▸ **WORK INSTRUCTIONS**
Return each line of the data below that contains the string "steps".
━━ RECORDS SHOWN
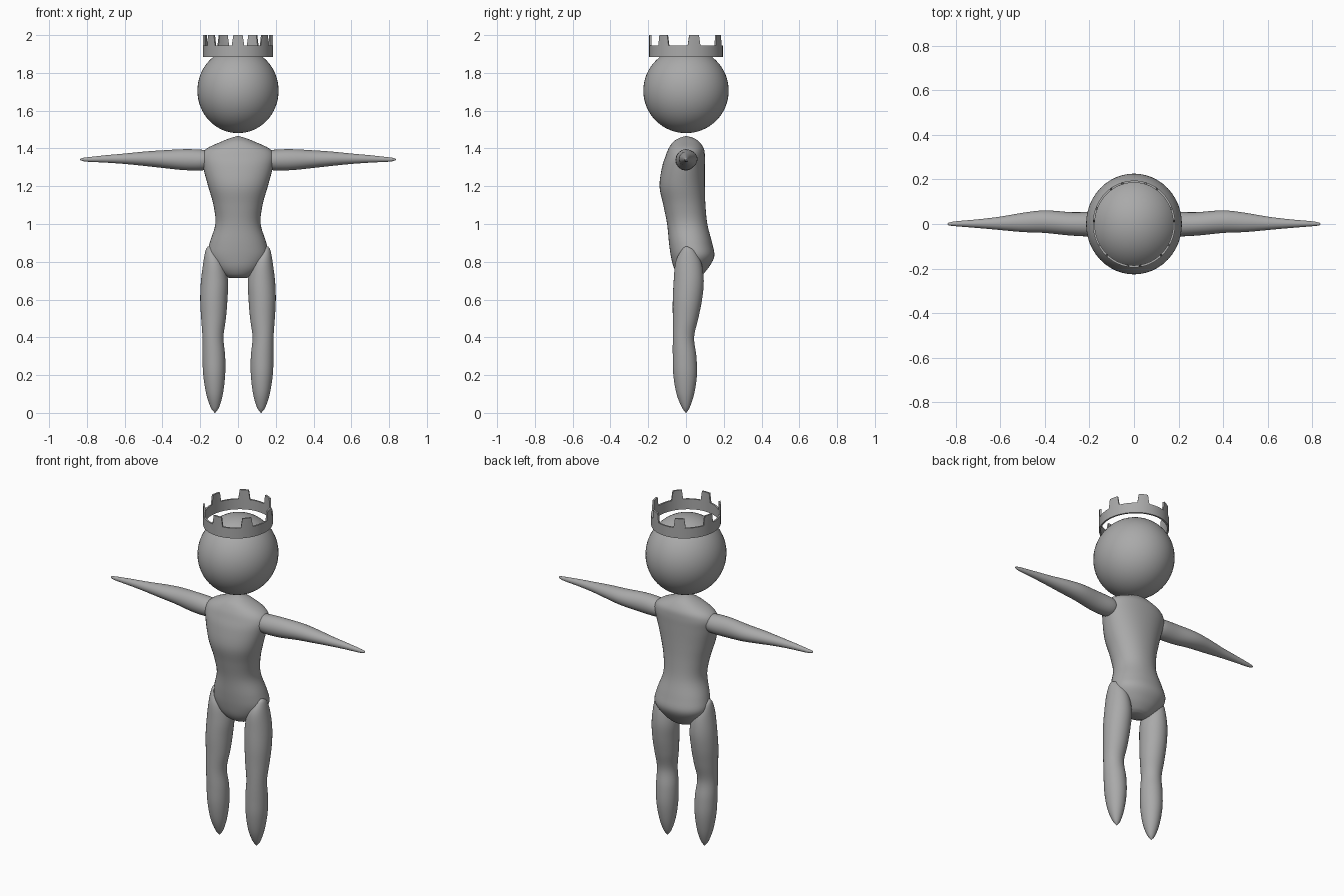
import bpy, bmesh
from math import sin, cos, pi, copysign
from mathutils import Vector

cube = bpy.data.objects.get("Cube")
if cube:
    bpy.data.objects.remove(cube, do_unlink=True)

GREY = (0.4, 0.4, 0.4, 1)
clay = bpy.data.materials.new("plain grey")
clay.use_nodes = True
clay.diffuse_color = GREY
clay.node_tree.nodes["Principled BSDF"].inputs["Base Color"].default_value = GREY


def finish(name, bm, angle):
    """Turn a bmesh into a smooth-shaded grey object."""
    bmesh.ops.recalc_face_normals(bm, faces=bm.faces)
    mesh = bpy.data.meshes.new(name)
    bm.to_mesh(mesh)
    bm.free()
    mesh.materials.append(clay)
    obj = bpy.data.objects.new(name, mesh)
    bpy.context.collection.objects.link(obj)
    bpy.ops.object.select_all(action="DESELECT")
    obj.select_set(True)
    bpy.context.view_layer.objects.active = obj
    bpy.ops.object.shade_smooth_by_angle(angle=angle)
    return obj


def resample(stations, steps=5):
    """Run a smooth spline through the section sizes."""
    p = [Vector(s) for s in stations]
    p = [2 * p[0] - p[1]] + p + [2 * p[-1] - p[-2]]
    out = []
    for a, b, c, d in zip(p, p[1:], p[2:], p[3:]):
        for k in range(steps):
            t = k / steps
            out.append(b + (c - a) * t / 2 + (a * 2 - b * 5 + c * 4 - d) * t * t / 2
                       + (b * 3 - a - c * 3 + d) * t ** 3 / 2)
    return out + [p[-2]]


def loft(name, stations, place, power=1.0, sides=40):
    """Skin oval sections (position, low a, high a, low b, high b)."""
    bm = bmesh.new()
    rings = []
    for t, a0, a1, b0, b1 in resample(stations):
        ring = []
        for k in range(sides):
            c, s = cos(2 * pi * k / sides), sin(2 * pi * k / sides)
            c, s = (copysign(abs(v) ** power, v) for v in (c, s))
            a = (a0 + a1) / 2 + c * (a1 - a0) / 2
            b = (b0 + b1) / 2 + s * (b1 - b0) / 2
            ring.append(bm.verts.new(place(t, a, b)))
        rings.append(ring)
    for low, high in zip(rings, rings[1:]):
        for k in range(sides):
            n = (k + 1) % sides
            bm.faces.new((low[k], low[n], high[n], high[k]))
    bm.faces.new(rings[0])
    bm.faces.new(rings[-1])
    return finish(name, bm, pi / 3)


# Torso: height, half width, front y, back y
torso = [
    (0.715, 0.05, -0.01, 0.06), (0.73, 0.08, -0.04, 0.085), (0.77, 0.125, -0.065, 0.12),
    (0.83, 0.16, -0.08, 0.15), (0.9, 0.15, -0.09, 0.138), (1.0, 0.12, -0.1, 0.113),
    (1.1, 0.13, -0.12, 0.103), (1.2, 0.158, -0.14, 0.1), (1.3, 0.185, -0.127, 0.1),
    (1.36, 0.194, -0.108, 0.1), (1.4, 0.165, -0.092, 0.094), (1.435, 0.09, -0.068, 0.07),
    (1.455, 0.04, -0.035, 0.04), (1.465, 0.005, -0.005, 0.005)]
loft("torso", [(z, -w, w, f, b) for z, w, f, b in torso], lambda t, a, b: (a, b, t), 0.93)

# Leg: height, inner x, outer x, front y, back y
leg = [
    (0, 0.121, 0.123, -0.001, 0.001), (0.03, 0.1, 0.145, -0.022, 0.02),
    (0.1, 0.08, 0.168, -0.05, 0.043), (0.2, 0.068, 0.184, -0.067, 0.058),
    (0.3, 0.068, 0.188, -0.07, 0.055), (0.4, 0.077, 0.188, -0.07, 0.043),
    (0.5, 0.064, 0.195, -0.07, 0.065), (0.6, 0.056, 0.2, -0.07, 0.085),
    (0.7, 0.053, 0.196, -0.065, 0.094), (0.8, 0.075, 0.183, -0.055, 0.08),
    (0.86, 0.12, 0.172, -0.025, 0.045), (0.88, 0.14, 0.16, -0.005, 0.01)]

# Arm: distance from the middle, front y, back y, lower z, upper z
arm = [
    (0.14, -0.04, 0.04, 1.3, 1.38), (0.18, -0.055, 0.053, 1.285, 1.392),
    (0.28, -0.052, 0.053, 1.285, 1.396), (0.4, -0.04, 0.061, 1.297, 1.39),
    (0.5, -0.036, 0.05, 1.308, 1.383), (0.6, -0.027, 0.033, 1.318, 1.373),
    (0.7, -0.018, 0.021, 1.325, 1.364), (0.8, -0.01, 0.012, 1.33, 1.353),
    (0.83, -0.006, 0.006, 1.336, 1.348), (0.837, -0.001, 0.001, 1.341, 1.343)]

for side, word in ((1, "left"), (-1, "right")):
    loft(word + "_leg", leg, lambda t, a, b: (side * a, b, t), sides=32)
    loft(word + "_arm", arm, lambda t, a, b: (side * t, a, b), sides=28)

# Head: slightly narrow ball floating above the torso
bm = bmesh.new()
bmesh.ops.create_uvsphere(bm, u_segments=48, v_segments=32, radius=1)
bmesh.ops.scale(bm, verts=bm.verts, vec=(0.215, 0.226, 0.225))
bmesh.ops.translate(bm, verts=bm.verts, vec=(0, 0, 1.706))
finish("head", bm, pi / 3)


def curved_block(bm, start, end, taper, z0, z1, steps):
    """Curved wall between two angles, narrowing towards the top."""
    sections = []
    for k in range(steps + 1):
        section = []
        for z, scale in ((z0, 1), (z1, taper)):
            ang = (start + end) / 2 + (end - start) * (k / steps - 0.5) * scale
            for r in (0.95, 1):
                section.append(bm.verts.new((0.185 * r * cos(ang), 0.195 * r * sin(ang), z)))
        sections.append([section[i] for i in (0, 1, 3, 2)])
    for one, two in zip(sections, sections[1:]):
        for i in range(4):
            j = (i + 1) % 4
            bm.faces.new((one[i], one[j], two[j], two[i]))
    bm.faces.new(sections[0])
    bm.faces.new(sections[-1])


# Crown: round band with seven tapered points, one at the front
bm = bmesh.new()
curved_block(bm, 0, 2 * pi, 1, 1.884, 1.945, 63)
bmesh.ops.remove_doubles(bm, verts=bm.verts, dist=0.0001)
for i in range(7):
    mid = -pi / 2 + i * 2 * pi / 7
    curved_block(bm, mid - 0.18, mid + 0.18, 0.75, 1.944, 2, 4)
finish("crown", bm, pi / 6)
━━━━
▸ **SOLUTION TO THIS EXERCISE**
def resample(stations, steps=5):
        for k in range(steps):
            t = k / steps
def curved_block(bm, start, end, taper, z0, z1, steps):
    for k in range(steps + 1):
            ang = (start + end) / 2 + (end - start) * (k / steps - 0.5) * scale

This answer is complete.